“It’s kind of counterintuitive to the general public,” said Pete Giesen, environmental health manager for Olmstead County. “But the reality is that we have a common goal of food safety. Many of the things we had traditionally looked at -- like a hole in the wall or an improper ceiling finish -- were code violations that were unlikely to cause illness. Because we wanted to get to the common thread of food safety, we needed to find out what really goes on there. If you don’t start out with a good assessment of risks, you are doing the public a disservice.”
Giesen sites one example where a manager told the inspector that he didn’t know how to manage the raw chicken in the food preparation area. The manager was aware that there was a problem in the handling and cleaning of the chicken, but he wasn’t sure how to fix it.

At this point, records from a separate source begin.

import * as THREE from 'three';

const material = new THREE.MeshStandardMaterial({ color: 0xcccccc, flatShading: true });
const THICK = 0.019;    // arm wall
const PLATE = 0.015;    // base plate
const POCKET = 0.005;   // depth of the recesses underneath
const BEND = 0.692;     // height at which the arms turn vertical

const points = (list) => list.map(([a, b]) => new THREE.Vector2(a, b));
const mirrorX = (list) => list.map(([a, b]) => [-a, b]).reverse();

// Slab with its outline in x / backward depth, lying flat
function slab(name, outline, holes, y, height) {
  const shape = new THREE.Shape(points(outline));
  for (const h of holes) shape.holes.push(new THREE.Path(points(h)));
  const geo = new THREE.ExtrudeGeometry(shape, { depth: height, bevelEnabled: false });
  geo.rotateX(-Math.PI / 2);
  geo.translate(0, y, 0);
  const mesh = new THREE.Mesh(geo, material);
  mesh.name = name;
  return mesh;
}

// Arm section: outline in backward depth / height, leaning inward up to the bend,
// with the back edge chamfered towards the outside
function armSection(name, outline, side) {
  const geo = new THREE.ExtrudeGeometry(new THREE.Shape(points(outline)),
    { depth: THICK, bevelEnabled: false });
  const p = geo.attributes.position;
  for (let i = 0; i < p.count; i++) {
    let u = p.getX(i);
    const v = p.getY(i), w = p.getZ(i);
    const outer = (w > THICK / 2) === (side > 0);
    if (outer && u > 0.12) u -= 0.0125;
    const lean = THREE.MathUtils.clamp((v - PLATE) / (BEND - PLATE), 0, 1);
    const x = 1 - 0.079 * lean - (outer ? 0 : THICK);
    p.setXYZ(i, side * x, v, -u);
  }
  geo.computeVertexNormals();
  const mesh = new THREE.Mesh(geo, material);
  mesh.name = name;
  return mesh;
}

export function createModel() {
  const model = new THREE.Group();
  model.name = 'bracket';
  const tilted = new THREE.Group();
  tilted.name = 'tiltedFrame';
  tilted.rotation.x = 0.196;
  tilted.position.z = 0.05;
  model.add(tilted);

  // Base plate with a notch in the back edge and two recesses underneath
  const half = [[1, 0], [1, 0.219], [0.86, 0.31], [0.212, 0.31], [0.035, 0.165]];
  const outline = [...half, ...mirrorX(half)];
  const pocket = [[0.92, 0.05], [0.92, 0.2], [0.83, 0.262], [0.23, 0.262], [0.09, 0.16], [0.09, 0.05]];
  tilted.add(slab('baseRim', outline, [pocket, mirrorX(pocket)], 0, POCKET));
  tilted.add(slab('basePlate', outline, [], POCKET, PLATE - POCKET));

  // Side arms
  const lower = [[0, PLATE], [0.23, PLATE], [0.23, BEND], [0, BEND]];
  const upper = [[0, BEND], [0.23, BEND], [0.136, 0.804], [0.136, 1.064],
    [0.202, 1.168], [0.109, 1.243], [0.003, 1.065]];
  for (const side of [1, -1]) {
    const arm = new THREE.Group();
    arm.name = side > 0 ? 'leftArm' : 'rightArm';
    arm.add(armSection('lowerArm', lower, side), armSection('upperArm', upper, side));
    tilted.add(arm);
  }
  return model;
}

“We didn’t even know it was a problem,” Giesen said. “In the past, there was no incentive to tell us about it -- the attitude was, ‘Don’t tell the health department anything because it will get us in trouble.’ Looking back at our past inspections -- we could have easily not been there at the time when they were preparing chicken. We would have missed it. Now, workers feel comfortable telling what is going on.”
Inspectors helped the manager work out a system that was easy to implement and easy for workers to follow. It included using red cutting knives and red cutting boards for raw chicken and preparing the chicken in one area before moving to another.
Only the risky get notice
The new program applies only to Risk 1 restaurants, which are those restaurants that have the highest food-safety risk. By comparison, Subway is a Risk 2 establishment. Minneapolis has 750 Risk 1 restaurants.
The city of Minneapolis also plans to fully evaluate the program by holding meetings where the public can comment; creating a food advisory council to offer new food safety initiatives; and requesting restaurant operators' feedback about the new program. And in an effort to ensure that restaurants are credited for using the safest food safety practices, the city plans to host annual award and recognition ceremonies for exemplary establishments.
The state of Minnesota approves of Minneapolis’ new approach, especially in light of the success in Olmstead County, which includes Rochester and the Mayo Clinic.
“It helps [restaurants] to have safer food,” said Colleen Paulus, state environmental health manager. “They too want to serve safe food -- they are not in the business of making people sick. Health inspectors have a lot of information for preventing food borne illnesses, and with this method we can provide more information to operators. Instead of working in opposition, we are working together and everyone benefits.”